Stuart Ray, an MIS analyst, said the satellite images, taken on March 26, showed signs of normal daily life in Raqqa, and not as much destruction from the airstrikes as might have been expected.
He said the buildings that had been hit seemed to remain relatively intact, as did some of the infrastructure, although that doesn't mean the infrastructure is necessarily working. Ray added that from what can be seen in these snapshots, it did not look like a city damaged by battle, or under siege -- even though the latter is increasingly true.
1. Checkpoints in front of reported ISIS HQ: The images clearly show two checkpoints in the main road outside a key governate building, which ISIS have reportedly used as a headquarters. To the left, the remains of a building targeted in a precision coalition airstrike can be seen -- this is believed to be the previous ISIS command center.

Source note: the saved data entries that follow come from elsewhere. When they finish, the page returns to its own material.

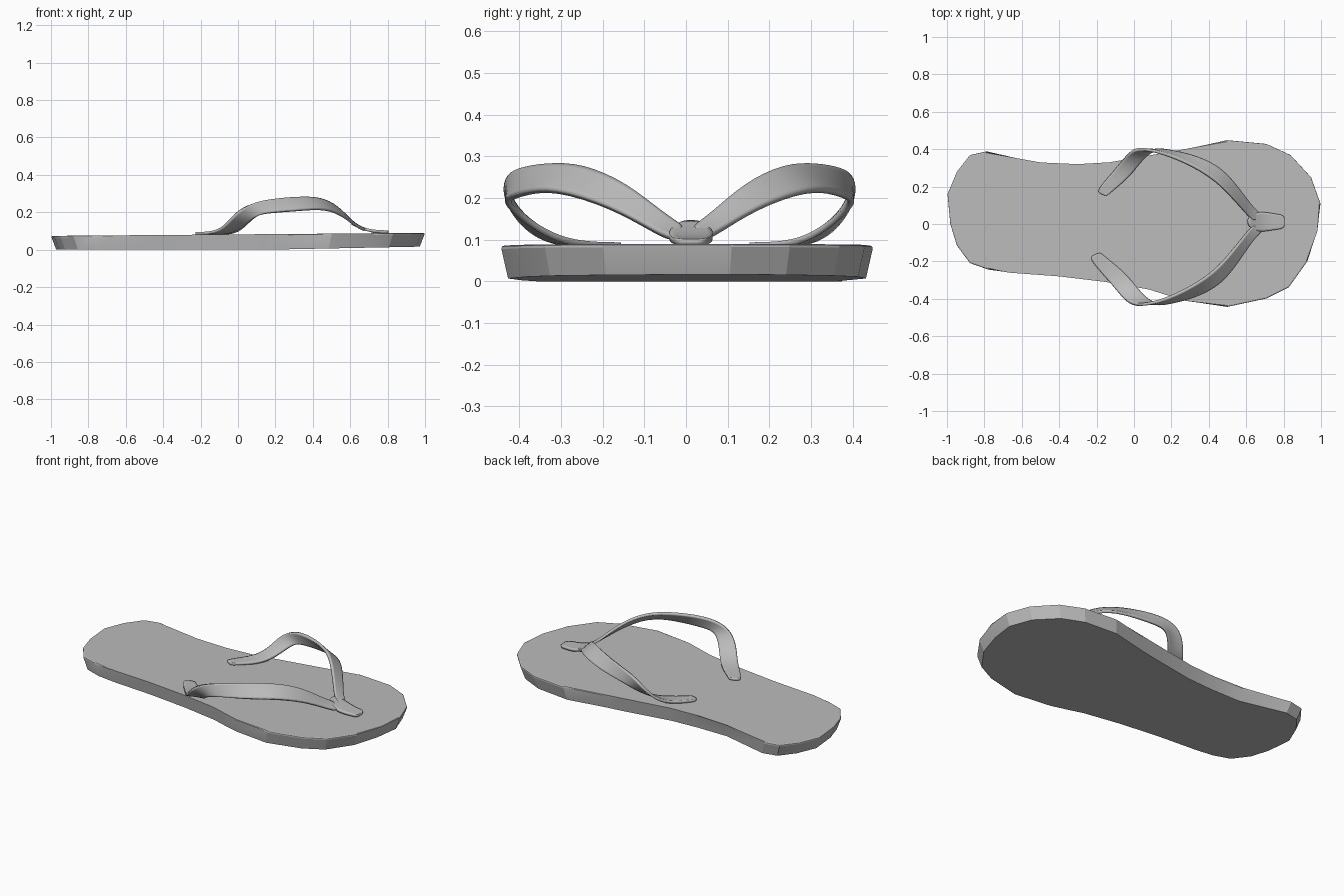
import bpy, bmesh
from math import radians
from mathutils import Vector

cube = bpy.data.objects.get("Cube")
if cube:
    bpy.data.objects.remove(cube, do_unlink=True)

rubber = bpy.data.materials.new("grey rubber")
rubber.use_nodes = True
rubber.diffuse_color = (0.5, 0.5, 0.5, 1)
rubber.node_tree.nodes["Principled BSDF"].inputs["Base Color"].default_value = (0.5, 0.5, 0.5, 1)


def finish(bm, name, angle):
    """Turn a bmesh into a named, coloured, shaded object."""
    bmesh.ops.recalc_face_normals(bm, faces=bm.faces)
    mesh = bpy.data.meshes.new(name)
    bm.to_mesh(mesh)
    bm.free()
    mesh.materials.append(rubber)
    obj = bpy.data.objects.new(name, mesh)
    bpy.context.collection.objects.link(obj)
    bpy.ops.object.select_all(action="DESELECT")
    obj.select_set(True)
    bpy.context.view_layer.objects.active = obj
    bpy.ops.object.shade_smooth_by_angle(angle=radians(angle))
    return obj


def band(name, rows):
    """Smooth thin strap lofted between pairs of edge points."""
    bm = bmesh.new()
    lines = []
    for p, q in rows:
        p, q = Vector(p), Vector(q)
        lines.append([bm.verts.new(p.lerp(q, t)) for t in (0, 0.5, 1)])
    for a, b in zip(lines, lines[1:]):
        for i in range(2):
            bm.faces.new((a[i], a[i + 1], b[i + 1], b[i]))
    obj = finish(bm, name, 50)
    sub = obj.modifiers.new("smooth", "SUBSURF")
    sub.levels = sub.render_levels = 2
    thick = obj.modifiers.new("thickness", "SOLIDIFY")
    thick.thickness = 0.015
    thick.offset = 0
    return obj


# Sole: foot outline, tapered to the bottom, with a softened top edge
outline = [
    (-1, .16), (-.95, .28), (-.88, .37), (-.79, .39), (-.5, .32), (-.3, .32),
    (-.13, .33), (.1, .37), (.27, .4), (.5, .45), (.71, .43), (.84, .37),
    (.95, .25), (1, .11), (.98, -.04), (.93, -.2), (.83, -.34), (.71, -.4),
    (.5, -.445), (.27, -.41), (.08, -.35), (-.15, -.31), (-.4, -.28),
    (-.67, -.26), (-.78, -.245), (-.88, -.21), (-.95, -.115), (-.985, 0)]
bm = bmesh.new()
top = [bm.verts.new((x, y, 1)) for x, y in outline]
bottom = [bm.verts.new((x * .972, y * .96, 0)) for x, y in outline]
top_face = bm.faces.new(top)
bm.faces.new(bottom[::-1])
for i in range(len(top)):
    j = (i + 1) % len(top)
    bm.faces.new((top[i], bottom[i], bottom[j], top[j]))
for v in bm.verts:
    v.co.z *= .08
bmesh.ops.bevel(bm, geom=list(top_face.edges), offset=.009, segments=2,
                profile=.5, affect="EDGES")
# Bend line under the ball of the foot, then the toe lift
bmesh.ops.bisect_plane(bm, geom=bm.verts[:] + bm.edges[:] + bm.faces[:],
                       plane_co=(.15, 0, 0), plane_no=(1, 0, 0))
for v in bm.verts:
    x, up = v.co.x, v.co.z / .08
    low = max(0, x - .15) * .02
    high = .082 + .008 * x
    v.co.z = low + (high - low) * up
finish(bm, "sole", 17)

# Side straps: the outer edge at the anchor turns into the upper edge
upper_edge = [
    (-.235, .175, .086), (-.22, .21, .087), (-.12, .32, .09), (-.065, .39, .13),
    (-.01, .435, .2), (.07, .43, .25), (.18, .4, .27), (.32, .33, .28),
    (.44, .245, .278), (.53, .14, .232), (.6, .05, .155), (.64, 0, .125)]
lower_edge = [
    (-.18, .15, .086), (-.155, .175, .086), (-.06, .25, .088), (0, .32, .105),
    (.055, .39, .15), (.11, .435, .19), (.2, .42, .2), (.33, .39, .212),
    (.47, .32, .225), (.57, .18, .18), (.64, .075, .12), (.69, .035, .102)]


def side_strap(name, side, scale, shift, slide):
    def place(p):
        x, y, z = p
        return (x + slide * max(0, .1 - x), side * y * scale + shift, z)
    band(name, [(place(p), place(q)) for p, q in zip(upper_edge, lower_edge)])


side_strap("right_strap", -1, 1, 0, 0)
side_strap("left_strap", 1, .9, .012, .12)

# Toe tab where both straps meet
tab = [(.61, .025, .14), (.66, .055, .116), (.71, .05, .1), (.76, .042, .098),
       (.79, .038, .096), (.805, .025, .094)]
band("toe_tab", [((x, .012 - w, z), (x, .012 + w, z)) for x, w, z in tab])

# Post joining the tab to the sole
bm = bmesh.new()
bmesh.ops.create_cone(bm, cap_ends=True, segments=16, radius1=.025,
                      radius2=.025, depth=.03)
bmesh.ops.translate(bm, verts=bm.verts, vec=(.74, .012, .083))
finish(bm, "toe_post", 40)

2. ISIS colors: The shadow on the ground confirms the presence of a large ISIS flag next to the governate building, near the city's clock tower square.
3. Bridge to nowhere: The old bridge in Raqqa has been severed at one end, likely the result of a precision coalition airstrike that targeted the bridge's end nearest the bank -- perhaps to make it easier to rebuild in the future. The image also shows a series of slipways, making access for cars to the river and boats easier.
4. Tarpaulins shield militants from drones: All along the length of al-Mansour street in central Raqqa is a blanket of massive tarpaulins strung up from the buildings. The tarpaulins are designed to obscure ISIS fighters from coalition drone surveillance.
Coalition net slipping over the city
Raqqa is almost entirely encircled by coalition-backed fighters called the Syrian Defense Forces, an alliance of mainly Kurdish fighters with some Arab Syrian rebels in tow.
The group have been moving fast in the flatlands around the city to seal it from the west, north and east, and are due, in the coming weeks, to move in from the south.
This will up the pressure on ISIS in the city, where recent escapees reported food shortages, and even problems with water.
The fight for Raqqa, heavily assisted by US and other Western special forces, may mark the last major battle to remove the group from its self-declared caliphate in Iraq and Syria, as the fight to oust them from Mosul in Northern Iraq continues to progress.
And while Raqqa is a smaller city than Mosul, ISIS are expected to fight hard to prevent its symbolic defeat.